%%
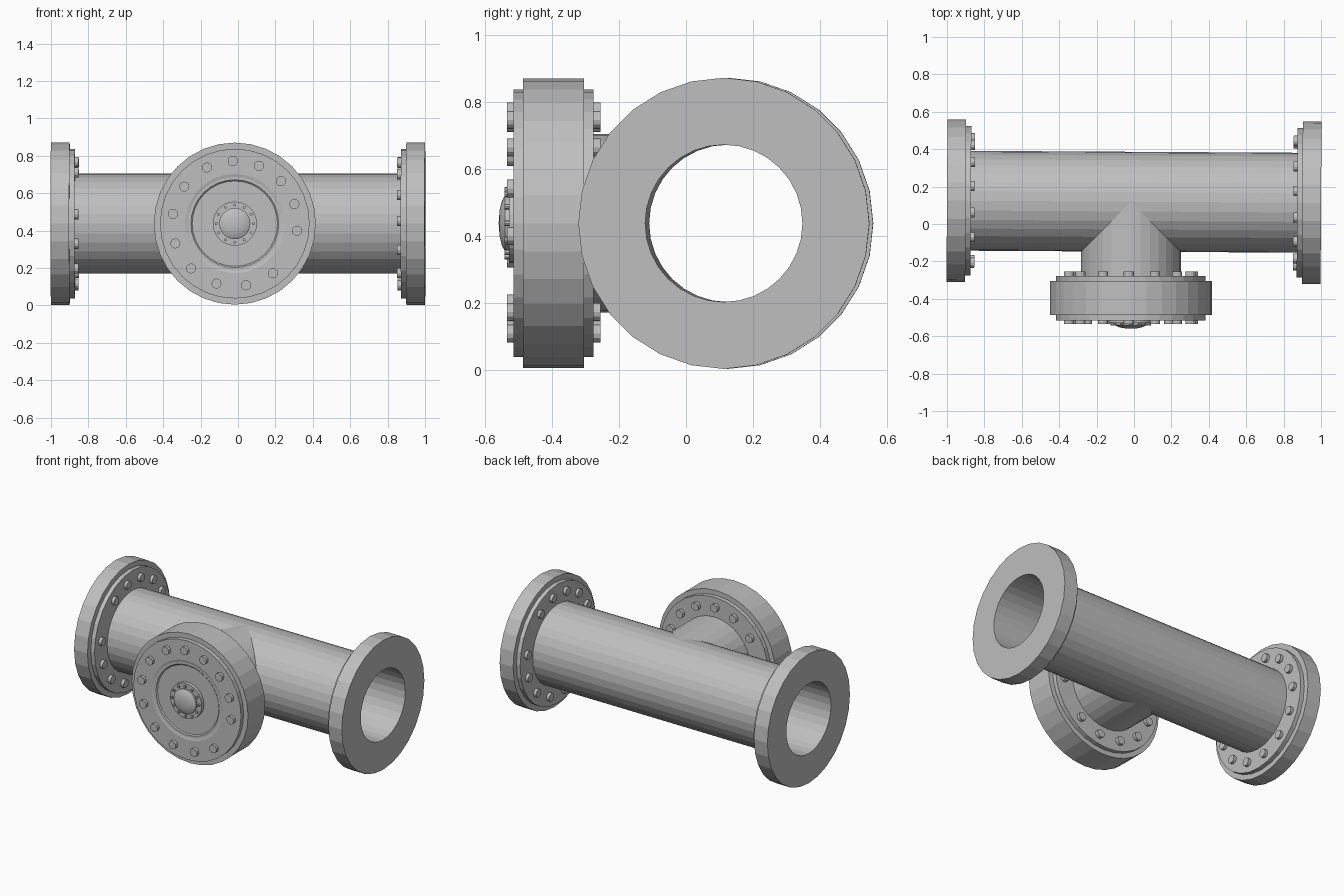
import bpy, bmesh, math
from mathutils import Matrix, Vector

cube = bpy.data.objects.get("Cube")
if cube:
    bpy.data.objects.remove(cube)

steel = bpy.data.materials.new("steel_grey")
steel.use_nodes = True
GREY = (0.52, 0.52, 0.52, 1)
steel.diffuse_color = GREY
steel.node_tree.nodes["Principled BSDF"].inputs["Base Color"].default_value = GREY

Z = 0.437           # height of every pipe axis
RUN_Y = 0.119       # depth of the straight pipe
PIPE_R, BORE_R = 0.267, 0.235


def frame(right, outward, origin):
    """Matrix whose local z points out of a flange face and local y points up."""
    cols = (Vector(right), Vector((0, 0, 1)), Vector(outward))
    return Matrix.Translation(origin) @ Matrix(cols).transposed().to_4x4()


def finish(name, bm, matrix):
    bmesh.ops.recalc_face_normals(bm, faces=bm.faces)
    mesh = bpy.data.meshes.new(name)
    bm.to_mesh(mesh)
    bm.free()
    mesh.materials.append(steel)
    obj = bpy.data.objects.new(name, mesh)
    obj.matrix_world = matrix
    bpy.context.collection.objects.link(obj)
    return obj


def lathe(profile, sides, closed=False):
    """Turn (radius, height) points around local z."""
    bm = bmesh.new()
    verts = [bm.verts.new((r, 0, h)) for r, h in profile]
    pairs = list(zip(verts, verts[1:]))
    if closed:
        pairs.append((verts[-1], verts[0]))
    edges = [bm.edges.new(p) for p in pairs]
    bmesh.ops.spin(bm, geom=verts + edges, cent=(0, 0, 0), axis=(0, 0, 1),
                   angle=math.tau, steps=sides)
    bmesh.ops.remove_doubles(bm, verts=bm.verts, dist=0.0005)
    return bm


def bolts(name, matrix, angles, ring, radius, low, high, sides):
    bm = bmesh.new()
    for a in angles:
        a = math.radians(a)
        spot = (ring * math.cos(a), ring * math.sin(a), (low + high) / 2)
        bmesh.ops.create_cone(bm, cap_ends=True, segments=sides, radius1=radius,
                              radius2=radius, depth=high - low,
                              matrix=Matrix.Translation(spot))
    finish(name, bm, matrix)


# Bolt spacing: five steps of one pitch, seven of another, one wide gap
bolt_angles = [-6.5]
for step in [24.6] * 5 + [27.3] * 7:
    bolt_angles.append(bolt_angles[-1] + step)

# Straight run, turned very slightly about the vertical
yaw = Matrix.Translation((0, RUN_Y, 0)) @ Matrix.Rotation(-0.006, 4, "Z")
run = [(BORE_R, -1), (0.25, -1), (0.25, -0.95), (PIPE_R, -0.95),
       (PIPE_R, 0.95), (0.25, 0.95), (0.25, 1), (BORE_R, 1)]
finish("run_pipe", lathe(run, 32, True), yaw @ frame((0, 1, 0), (1, 0, 0), (0, 0, Z)))

# End flanges with bolts on their inner faces
flange = [(0.245, 0), (0.435, 0), (0.435, -0.1), (0.4, -0.1), (0.4, -0.128), (0.245, -0.128)]
for side, s in (("left", 1), ("right", -1)):
    place = yaw @ frame((0, s, 0), (s, 0, 0), (s, 0, Z))
    finish(side + "_flange", lathe(flange, 28, True), place)
    bolts(side + "_flange_bolts", place, [a + 61 for a in bolt_angles],
          0.335, 0.027, -0.148, -0.06, 12)

# Front branch, mitred onto the straight run
face_y = -0.515
front = frame((1, 0, 0), (0, -1, 0), (-0.017, face_y, Z))
bm = lathe([(PIPE_R, -0.2), (PIPE_R, -0.6)], 32)
for v in bm.verts:
    if v.co.z < -0.5:
        v.co.z = face_y - RUN_Y + abs(v.co.x)
finish("branch_pipe", bm, front)

# Blind flange pair closing the branch
cover = [(0, -0.01), (0.228, -0.01), (0.235, -0.004), (0.25, -0.004), (0.265, 0),
         (0.4, 0), (0.4, -0.028), (0.433, -0.028), (0.433, -0.21),
         (0.4, -0.21), (0.4, -0.238), (0.25, -0.238)]
finish("branch_cover", lathe(cover, 32), front)
bolts("branch_cover_bolts", front, bolt_angles, 0.335, 0.027, -0.26, 0.02, 12)

# Centre hub, its small bolts and the domed cap
finish("hub_plate", lathe([(0, 0.014), (0.118, 0.014), (0.118, -0.02)], 28), front)
bolts("hub_bolts", front, [i * 30 for i in range(12)], 0.1, 0.008, 0, 0.028, 8)
dome = [(0.083, 0), (0.083, 0.026), (0.068, 0.035), (0.04, 0.042), (0, 0.045)]
cap = finish("hub_cap", lathe(dome, 28), front)
cap.data.shade_smooth()
cap.data.set_sharp_from_angle(angle=math.radians(35))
%%
■ **Exercise prompt**
Check each line of the records above, and copy those that hold the word "bolts".

■ **Exercise output**
def bolts(name, matrix, angles, ring, radius, low, high, sides):
# End flanges with bolts on their inner faces
    bolts(side + "_flange_bolts", place, [a + 61 for a in bolt_angles],
bolts("branch_cover_bolts", front, bolt_angles, 0.335, 0.027, -0.26, 0.02, 12)
# Centre hub, its small bolts and the domed cap
bolts("hub_bolts", front, [i * 30 for i in range(12)], 0.1, 0.008, 0, 0.028, 8)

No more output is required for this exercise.